== THE RECORDS

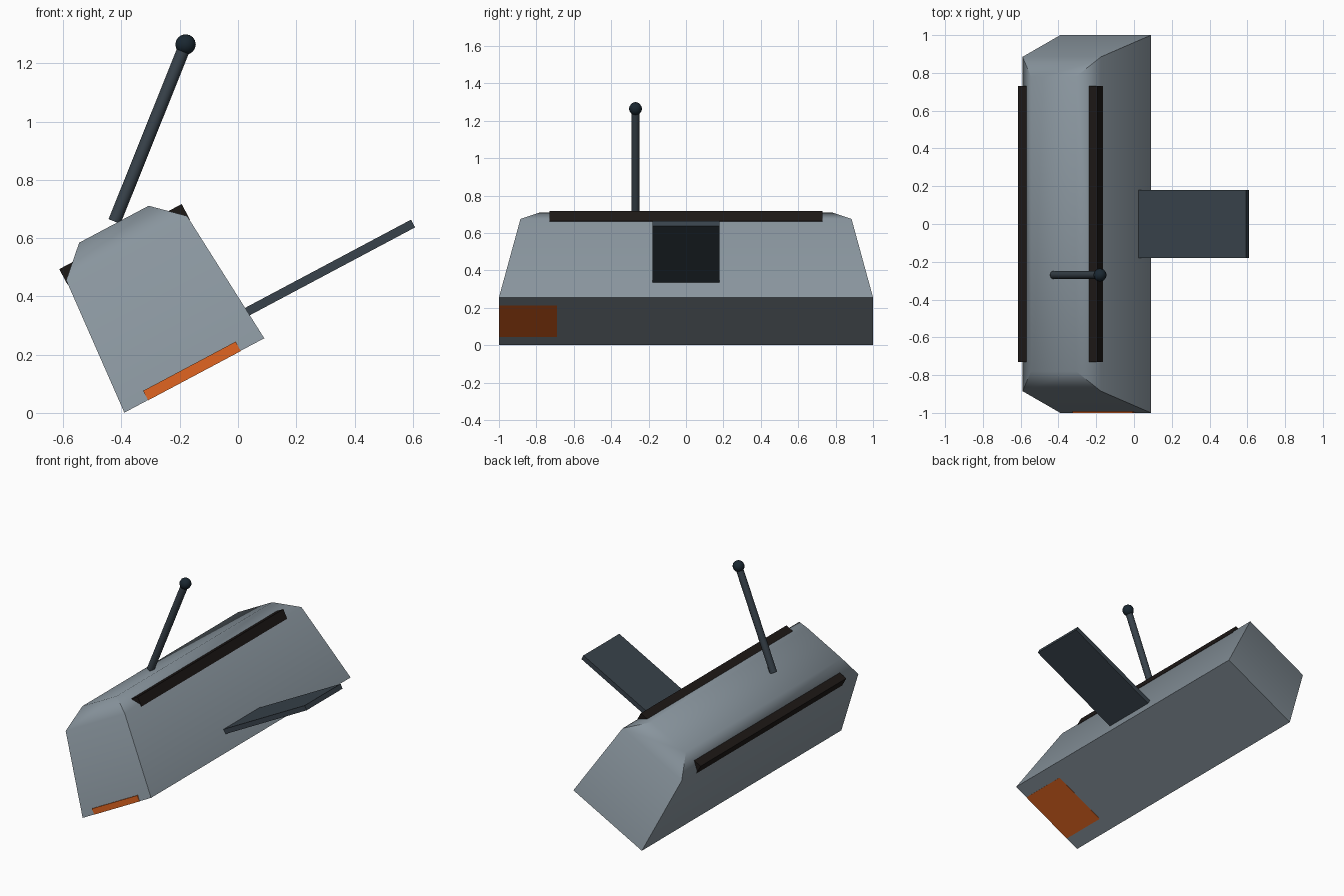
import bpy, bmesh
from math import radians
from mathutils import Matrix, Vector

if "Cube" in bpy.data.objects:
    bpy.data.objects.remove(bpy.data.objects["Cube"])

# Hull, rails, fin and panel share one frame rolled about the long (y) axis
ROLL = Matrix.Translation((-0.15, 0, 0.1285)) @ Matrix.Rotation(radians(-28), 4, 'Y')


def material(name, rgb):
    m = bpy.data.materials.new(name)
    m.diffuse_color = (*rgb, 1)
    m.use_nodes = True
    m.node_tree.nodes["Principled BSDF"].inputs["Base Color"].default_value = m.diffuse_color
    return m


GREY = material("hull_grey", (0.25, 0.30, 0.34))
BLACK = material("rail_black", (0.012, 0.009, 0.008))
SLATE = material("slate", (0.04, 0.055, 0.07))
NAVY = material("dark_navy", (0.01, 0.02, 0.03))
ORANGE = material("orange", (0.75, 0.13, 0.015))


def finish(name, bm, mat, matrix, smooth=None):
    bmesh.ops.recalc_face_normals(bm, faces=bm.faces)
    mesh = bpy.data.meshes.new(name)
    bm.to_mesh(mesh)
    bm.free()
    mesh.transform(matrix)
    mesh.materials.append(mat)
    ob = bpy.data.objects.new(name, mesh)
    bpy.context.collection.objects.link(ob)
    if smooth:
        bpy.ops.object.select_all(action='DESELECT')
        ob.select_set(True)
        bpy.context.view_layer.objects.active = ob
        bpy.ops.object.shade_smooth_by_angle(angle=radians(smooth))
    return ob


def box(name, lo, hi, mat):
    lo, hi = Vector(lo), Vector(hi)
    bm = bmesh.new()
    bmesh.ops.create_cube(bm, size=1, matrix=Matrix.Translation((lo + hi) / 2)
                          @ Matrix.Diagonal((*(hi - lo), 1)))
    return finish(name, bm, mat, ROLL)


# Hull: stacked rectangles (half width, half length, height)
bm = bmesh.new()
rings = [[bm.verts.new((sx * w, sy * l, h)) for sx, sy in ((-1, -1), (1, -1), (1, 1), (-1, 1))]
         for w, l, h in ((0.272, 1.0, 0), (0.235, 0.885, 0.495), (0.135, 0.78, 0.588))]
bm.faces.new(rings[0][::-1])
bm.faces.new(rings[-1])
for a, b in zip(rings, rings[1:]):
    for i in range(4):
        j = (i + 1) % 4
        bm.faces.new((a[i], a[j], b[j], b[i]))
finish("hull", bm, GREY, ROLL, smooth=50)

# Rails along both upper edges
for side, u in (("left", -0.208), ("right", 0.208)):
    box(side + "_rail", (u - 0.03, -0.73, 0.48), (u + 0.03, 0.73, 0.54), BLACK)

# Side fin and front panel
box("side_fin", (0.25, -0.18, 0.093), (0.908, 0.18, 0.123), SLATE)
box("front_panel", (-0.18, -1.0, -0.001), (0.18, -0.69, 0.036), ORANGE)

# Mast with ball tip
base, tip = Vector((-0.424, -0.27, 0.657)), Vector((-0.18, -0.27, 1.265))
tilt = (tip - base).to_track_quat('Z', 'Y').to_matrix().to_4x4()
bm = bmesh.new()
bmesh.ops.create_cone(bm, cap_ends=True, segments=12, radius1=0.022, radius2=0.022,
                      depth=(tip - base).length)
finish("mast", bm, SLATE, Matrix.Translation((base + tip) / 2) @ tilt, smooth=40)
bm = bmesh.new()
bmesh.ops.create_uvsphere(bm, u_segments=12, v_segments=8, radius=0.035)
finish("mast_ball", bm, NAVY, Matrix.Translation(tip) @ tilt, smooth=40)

====

WHAT THIS TASK INVOLVES:
From the first line to the last, output the records exactly without pictures.

ANSWER BELOW:
import bpy, bmesh
from math import radians
from mathutils import Matrix, Vector

if "Cube" in bpy.data.objects:
    bpy.data.objects.remove(bpy.data.objects["Cube"])

# Hull, rails, fin and panel share one frame rolled about the long (y) axis
ROLL = Matrix.Translation((-0.15, 0, 0.1285)) @ Matrix.Rotation(radians(-28), 4, 'Y')


def material(name, rgb):
    m = bpy.data.materials.new(name)
    m.diffuse_color = (*rgb, 1)
    m.use_nodes = True
    m.node_tree.nodes["Principled BSDF"].inputs["Base Color"].default_value = m.diffuse_color
    return m


GREY = material("hull_grey", (0.25, 0.30, 0.34))
BLACK = material("rail_black", (0.012, 0.009, 0.008))
SLATE = material("slate", (0.04, 0.055, 0.07))
NAVY = material("dark_navy", (0.01, 0.02, 0.03))
ORANGE = material("orange", (0.75, 0.13, 0.015))


def finish(name, bm, mat, matrix, smooth=None):
    bmesh.ops.recalc_face_normals(bm, faces=bm.faces)
    mesh = bpy.data.meshes.new(name)
    bm.to_mesh(mesh)
    bm.free()
    mesh.transform(matrix)
    mesh.materials.append(mat)
    ob = bpy.data.objects.new(name, mesh)
    bpy.context.collection.objects.link(ob)
    if smooth:
        bpy.ops.object.select_all(action='DESELECT')
        ob.select_set(True)
        bpy.context.view_layer.objects.active = ob
        bpy.ops.object.shade_smooth_by_angle(angle=radians(smooth))
    return ob


def box(name, lo, hi, mat):
    lo, hi = Vector(lo), Vector(hi)
    bm = bmesh.new()
    bmesh.ops.create_cube(bm, size=1, matrix=Matrix.Translation((lo + hi) / 2)
                          @ Matrix.Diagonal((*(hi - lo), 1)))
    return finish(name, bm, mat, ROLL)


# Hull: stacked rectangles (half width, half length, height)
bm = bmesh.new()
rings = [[bm.verts.new((sx * w, sy * l, h)) for sx, sy in ((-1, -1), (1, -1), (1, 1), (-1, 1))]
         for w, l, h in ((0.272, 1.0, 0), (0.235, 0.885, 0.495), (0.135, 0.78, 0.588))]
bm.faces.new(rings[0][::-1])
bm.faces.new(rings[-1])
for a, b in zip(rings, rings[1:]):
    for i in range(4):
        j = (i + 1) % 4
        bm.faces.new((a[i], a[j], b[j], b[i]))
finish("hull", bm, GREY, ROLL, smooth=50)

# Rails along both upper edges
for side, u in (("left", -0.208), ("right", 0.208)):
    box(side + "_rail", (u - 0.03, -0.73, 0.48), (u + 0.03, 0.73, 0.54), BLACK)

# Side fin and front panel
box("side_fin", (0.25, -0.18, 0.093), (0.908, 0.18, 0.123), SLATE)
box("front_panel", (-0.18, -1.0, -0.001), (0.18, -0.69, 0.036), ORANGE)

# Mast with ball tip
base, tip = Vector((-0.424, -0.27, 0.657)), Vector((-0.18, -0.27, 1.265))
tilt = (tip - base).to_track_quat('Z', 'Y').to_matrix().to_4x4()
bm = bmesh.new()
bmesh.ops.create_cone(bm, cap_ends=True, segments=12, radius1=0.022, radius2=0.022,
                      depth=(tip - base).length)
finish("mast", bm, SLATE, Matrix.Translation((base + tip) / 2) @ tilt, smooth=40)
bm = bmesh.new()
bmesh.ops.create_uvsphere(bm, u_segments=12, v_segments=8, radius=0.035)
finish("mast_ball", bm, NAVY, Matrix.Translation(tip) @ tilt, smooth=40)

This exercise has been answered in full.